Instructions for the task. Make an exact copy of the records, with the pictures left out.

Record set.
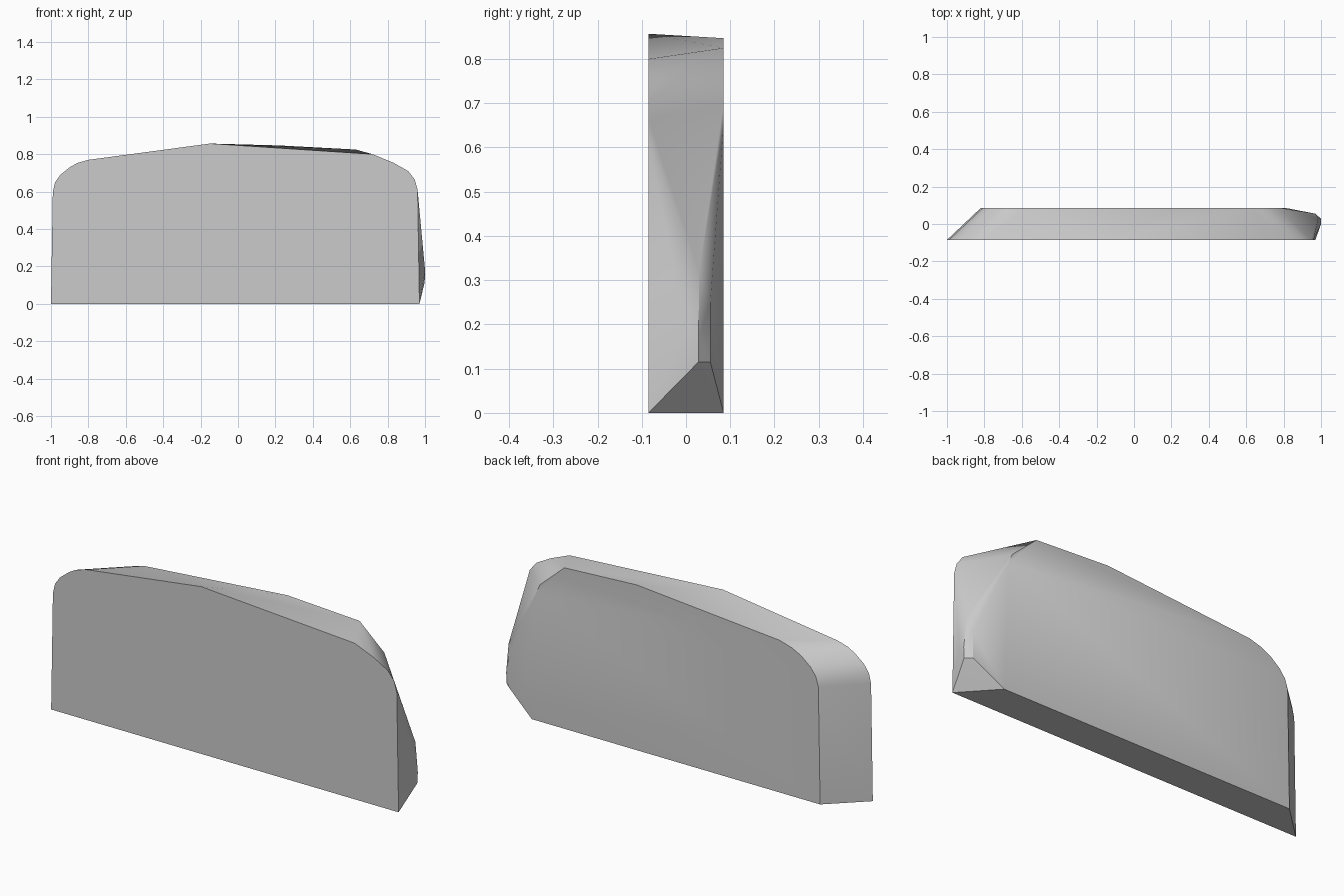
import bpy, bmesh, math

if "Cube" in bpy.data.objects:
    bpy.data.objects.remove(bpy.data.objects["Cube"])

HALF = 0.085  # half thickness

# front outline (x, z)
front = [(-1, 0), (-0.99, 0.6), (-0.978, 0.65), (-0.95, 0.69), (-0.9, 0.73),
         (-0.86, 0.753), (-0.8, 0.77), (-0.15, 0.857), (0.72, 0.80),
         (0.83, 0.755), (0.91, 0.71), (0.945, 0.665), (0.96, 0.61), (0.97, 0)]
# back outline, shorter because both ends slope inward
back = [(-0.82, 0), (-0.81, 0.6), (-0.795, 0.65), (-0.765, 0.69), (-0.71, 0.735),
        (-0.66, 0.76), (-0.59, 0.78), (0.22, 0.847), (0.63, 0.825),
        (0.77, 0.70), (0.79, 0.65), (0.815, 0)]
# bulge on the right end (x, y, z)
bulge = [(1.0, 0.028, 0.17), (0.998, 0.028, 0.115), (0.97, 0.055, 0.115),
         (0.97, 0.055, 0.25), (0.985, 0.03, 0.32), (1.0, 0.0, 0.18)]

bm = bmesh.new()
for x, z in front:
    bm.verts.new((x, -HALF, z))
for x, z in back:
    bm.verts.new((x, HALF, z))
for p in bulge:
    bm.verts.new(p)

# skin the two outlines and the bulge into one solid
res = bmesh.ops.convex_hull(bm, input=bm.verts[:])
loose = [v for v in bm.verts if not v.link_faces]
bmesh.ops.delete(bm, geom=loose, context='VERTS')
bmesh.ops.dissolve_limit(bm, angle_limit=math.radians(0.5),
                         verts=bm.verts[:], edges=bm.edges[:])
bmesh.ops.recalc_face_normals(bm, faces=bm.faces[:])

mesh = bpy.data.meshes.new("stone_slab")
bm.to_mesh(mesh)
bm.free()
slab = bpy.data.objects.new("stone_slab", mesh)
bpy.context.collection.objects.link(slab)
bpy.context.view_layer.objects.active = slab
slab.select_set(True)
bpy.ops.object.shade_smooth_by_angle(angle=math.radians(30))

Answer for the task.
import bpy, bmesh, math

if "Cube" in bpy.data.objects:
    bpy.data.objects.remove(bpy.data.objects["Cube"])

HALF = 0.085  # half thickness

# front outline (x, z)
front = [(-1, 0), (-0.99, 0.6), (-0.978, 0.65), (-0.95, 0.69), (-0.9, 0.73),
         (-0.86, 0.753), (-0.8, 0.77), (-0.15, 0.857), (0.72, 0.80),
         (0.83, 0.755), (0.91, 0.71), (0.945, 0.665), (0.96, 0.61), (0.97, 0)]
# back outline, shorter because both ends slope inward
back = [(-0.82, 0), (-0.81, 0.6), (-0.795, 0.65), (-0.765, 0.69), (-0.71, 0.735),
        (-0.66, 0.76), (-0.59, 0.78), (0.22, 0.847), (0.63, 0.825),
        (0.77, 0.70), (0.79, 0.65), (0.815, 0)]
# bulge on the right end (x, y, z)
bulge = [(1.0, 0.028, 0.17), (0.998, 0.028, 0.115), (0.97, 0.055, 0.115),
         (0.97, 0.055, 0.25), (0.985, 0.03, 0.32), (1.0, 0.0, 0.18)]

bm = bmesh.new()
for x, z in front:
    bm.verts.new((x, -HALF, z))
for x, z in back:
    bm.verts.new((x, HALF, z))
for p in bulge:
    bm.verts.new(p)

# skin the two outlines and the bulge into one solid
res = bmesh.ops.convex_hull(bm, input=bm.verts[:])
loose = [v for v in bm.verts if not v.link_faces]
bmesh.ops.delete(bm, geom=loose, context='VERTS')
bmesh.ops.dissolve_limit(bm, angle_limit=math.radians(0.5),
                         verts=bm.verts[:], edges=bm.edges[:])
bmesh.ops.recalc_face_normals(bm, faces=bm.faces[:])

mesh = bpy.data.meshes.new("stone_slab")
bm.to_mesh(mesh)
bm.free()
slab = bpy.data.objects.new("stone_slab", mesh)
bpy.context.collection.objects.link(slab)
bpy.context.view_layer.objects.active = slab
slab.select_set(True)
bpy.ops.object.shade_smooth_by_angle(angle=math.radians(30))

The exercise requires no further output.